Possible battle brewing between Ald. Burke, Emanuel

February 25, 2011 4:33:36 AM PST
A high-stakes political battle may be brewing between Chicago's most powerful alderman and Mayor-elect Rahm Emanuel.

The powerful 14th Ward alderman Ed Burke was honored for his public service by the Center for Disability and Elder Law Thursday night. Burke and his wife, Supreme Court Justice Ann Burke, mingled at the awards ceremony. None of his infamous security detail was in sight. It was his first public appearance since voters chose Emanuel on Tuesday.

"I wish Mayor-elect Rahm Emanuel good luck. Chicago is facing some daunting crises at this point," Burke told ABC7.

Burke is chairman of the City Council finance committee, widely considered the second most powerful position in city government after the mayor. He publicly supported Emanuel's opponent, Gery Chico, for mayor. And many believe he worked behind the scenes against Emanuel including on the legal challenge to Emanuel's residency.

Last week during a debate, Emanuel fired back at Burke, threatening to remove his security detail.

"Ed Burke has six police officers. That just can't continue," Emanuel said.

Some City Hall observers believe Emanuel may also strip Burke of the finance committee chair.

"All those things come and go. I think the media has overblown what was said," said Burke.

Emanuel made no mention of Burke Thursday as he introduced his diverse transition team.

Some political experts say the mayor-elect is free to make big changes.

"He's probably freer than most in who he owes, what he owes," said Professor Paul Green, Roosevelt University.

While he is publicly cordial, the next mayor clearly owes nothing to Ed Burke. And Emanuel seems intent on changing the city's political culture.

"The people that sent me are the voters. Very clear. They voted for reform. They voted for change and we sent that message out," said Emanuel.

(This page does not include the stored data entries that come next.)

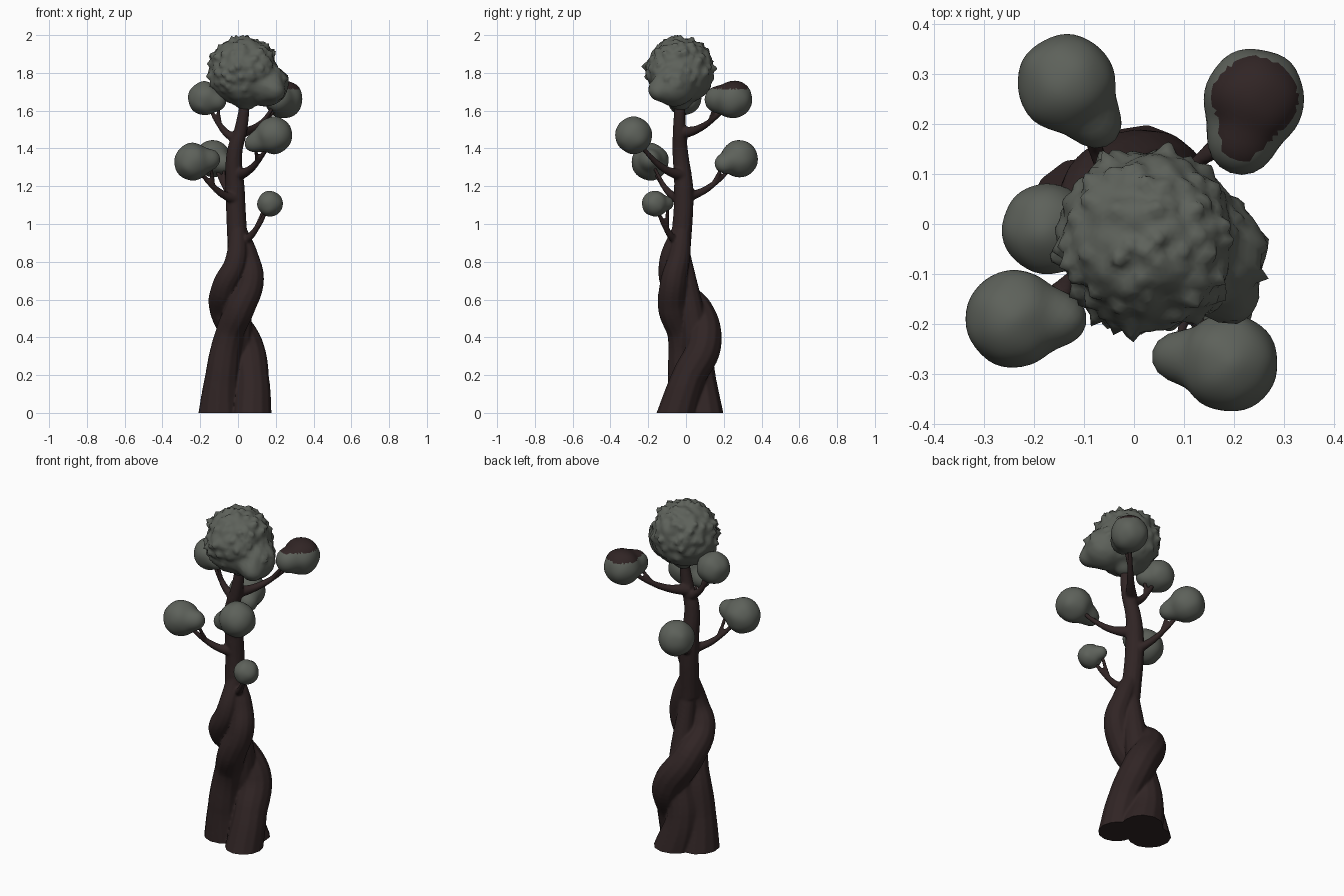
import bpy, bmesh, math
from mathutils import Vector, noise

if "Cube" in bpy.data.objects:
    bpy.data.objects.remove(bpy.data.objects["Cube"])


def material(name, rgb):
    m = bpy.data.materials.new(name)
    m.diffuse_color = (*rgb, 1)
    m.use_nodes = True
    m.node_tree.nodes["Principled BSDF"].inputs["Base Color"].default_value = m.diffuse_color
    return m


bark = material("dark brown bark", (0.030, 0.018, 0.018))
leaf = material("grey green leaves", (0.110, 0.120, 0.103))
limbs = []


def tube(*points):
    """Round limb through (x, y, z, radius) points."""
    cu = bpy.data.curves.new("limb", 'CURVE')
    cu.dimensions = '3D'
    cu.bevel_depth = 1.0
    cu.bevel_resolution = 4
    cu.resolution_u = 8
    cu.use_fill_caps = True
    sp = cu.splines.new('BEZIER')
    sp.bezier_points.add(len(points) - 1)
    for bp, (x, y, z, r) in zip(sp.bezier_points, points):
        bp.co = (x, y, z)
        bp.radius = r
        bp.handle_left_type = bp.handle_right_type = 'AUTO'
    ob = bpy.data.objects.new("limb", cu)
    bpy.context.collection.objects.link(ob)
    limbs.append(ob)


def reach(d, offset, r):
    """Distance along ray d to the far side of a sphere at offset."""
    t = d.dot(offset)
    disc = t * t - offset.length_squared + r * r
    return t + math.sqrt(disc) if disc > 0 and t > 0 else 0


def foliage(name, c, radius, bulges, spikes=0, detail=4, cap_z=None):
    """Lumpy leaf ball with side bulges, optional spikes and bark coloured top."""
    bm = bmesh.new()
    bmesh.ops.create_icosphere(bm, subdivisions=detail, radius=1)
    for v in bm.verts:
        d = v.co.normalized()
        r = radius * (1 + .07 * noise.noise(d * 1.8 + c * 9))
        for centre, br in bulges:
            r = max(r, reach(d, centre - c, br))
        v.co = c + d * r
    for _ in range(4):
        bmesh.ops.smooth_vert(bm, verts=bm.verts, factor=.5, use_axis_x=True, use_axis_y=True, use_axis_z=True)
    if spikes:
        for v in bm.verts:
            d = (v.co - c).normalized()
            near = noise.voronoi(v.co * 22)[0][0]
            upper = min(1, max(.15, (v.co.z - c.z + .13) / .1))
            v.co += d * upper * (spikes * max(0, 1 - near * 1.5) ** 2
                                 + .012 * noise.noise(v.co * 22))
    for f in bm.faces:
        f.smooth = True
        if cap_z and f.calc_center_median().z > cap_z:
            f.material_index = 1
    me = bpy.data.meshes.new(name)
    bm.to_mesh(me)
    bm.free()
    me.materials.append(leaf)
    if cap_z:
        me.materials.append(bark)
    ob = bpy.data.objects.new(name, me)
    bpy.context.collection.objects.link(ob)


def leafy_branch(name, root_z, centre, radius, bulge, bulge_radius, cap_z=None):
    """Leaf ball with a branch curving up to it and a twig to its bulge."""
    c, b = Vector(centre), Vector(bulge)
    root = Vector((0, -.025, root_z))

    def along(t):
        p = root.lerp(c, t)
        p.z = root_z + (c.z - root_z) * t ** 1.8
        return p

    tube(*[(*along(t), .034 - .026 * t ** .6) for t in (0, .3, .6, .9)])
    fork = along(.55)
    mid = fork.lerp(b, .5)
    tube((*fork, .013), (*mid, .010), (*b, .009))
    foliage(name, c, radius, [(b, bulge_radius)], cap_z=cap_z)


# three twisted strands rising from the flared base
tube((.075, -.06, -.04, .105), (.075, .01, .18, .09), (.04, .095, .36, .093),
     (-.065, .06, .54, .085), (-.07, -.06, .67, .068), (-.015, -.085, .79, .06),
     (0, -.03, .97, .045))
tube((-.095, .02, -.04, .122), (-.085, -.005, .18, .092), (-.045, -.025, .42, .075),
     (.01, -.07, .55, .078), (.068, -.065, .70, .07), (.05, -.035, .83, .058),
     (0, -.02, .97, .045))
tube((.02, .09, -.04, .115), (-.03, .07, .18, .09), (0, .05, .4, .075), (0, -.03, .9, .04))
# upper trunk
tube((0, -.03, .85, .055), (-.015, -.012, 1.18, .052), (-.018, -.03, 1.38, .042),
     (.015, -.035, 1.5, .035), (.045, -.03, 1.72, .022))

# leaf balls with their branches
leafy_branch("upper_left_foliage", 1.45, (-.175, -.01, 1.665), .092, (-.11, -.04, 1.65), .055)
leafy_branch("upper_back_foliage", 1.48, (.24, .25, 1.66), .103, (.215, .165, 1.66), .075, cap_z=1.715)
leafy_branch("back_foliage", 1.14, (-.135, .282, 1.345), .1, (-.075, .2, 1.32), .06)
leafy_branch("left_foliage", 1.13, (-.24, -.19, 1.33), .1, (-.145, -.19, 1.34), .06)
leafy_branch("right_foliage", 1.26, (.19, -.277, 1.47), .1, (.085, -.265, 1.43), .06)
leafy_branch("lower_right_foliage", .9, (.17, -.165, 1.107), .069, (.15, -.098, 1.11), .04)
# spiky crown with lower side lobes
foliage("crown_foliage", Vector((.03, -.03, 1.805)), .18,
        [(Vector((.15, -.06, 1.735)), .115), (Vector((.19, -.14, 1.71)), .065),
         (Vector((.04, -.03, 1.67)), .07)], spikes=.035, detail=5)

# fuse trunk strands and branches into one smooth wooden body
for ob in limbs:
    ob.select_set(True)
bpy.context.view_layer.objects.active = limbs[0]
bpy.ops.object.convert(target='MESH')
bpy.ops.object.join()
trunk = bpy.context.view_layer.objects.active
trunk.name = "twisted_trunk"
bm = bmesh.new()
bm.from_mesh(trunk.data)
bmesh.ops.remove_doubles(bm, verts=bm.verts, dist=1e-5)
bm.to_mesh(trunk.data)
bm.free()
rm = trunk.modifiers.new("fuse", 'REMESH')
rm.mode = 'VOXEL'
rm.voxel_size = 0.007
sm = trunk.modifiers.new("soften", 'SMOOTH')
sm.factor = 0.5
sm.iterations = 4
bpy.ops.object.convert(target='MESH')
trunk = bpy.context.view_layer.objects.active
# flat cut at the ground
bm = bmesh.new()
bm.from_mesh(trunk.data)
cut = bmesh.ops.bisect_plane(bm, geom=bm.verts[:] + bm.edges[:] + bm.faces[:],
                             plane_co=(0, 0, 0), plane_no=(0, 0, 1), clear_inner=True)
bmesh.ops.contextual_create(bm, geom=[e for e in cut['geom_cut'] if isinstance(e, bmesh.types.BMEdge)])
bm.to_mesh(trunk.data)
bm.free()
trunk.data.materials.clear()
trunk.data.materials.append(bark)
for p in trunk.data.polygons:
    p.material_index = 0
bpy.ops.object.shade_smooth_by_angle(angle=math.radians(50))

The city refuses to disclose the number of officers or the cost involved in Alderman Burke's security detail. The Better Government Association has gone to court, citing the Freedom of Information Act to try to force the city to make that information available.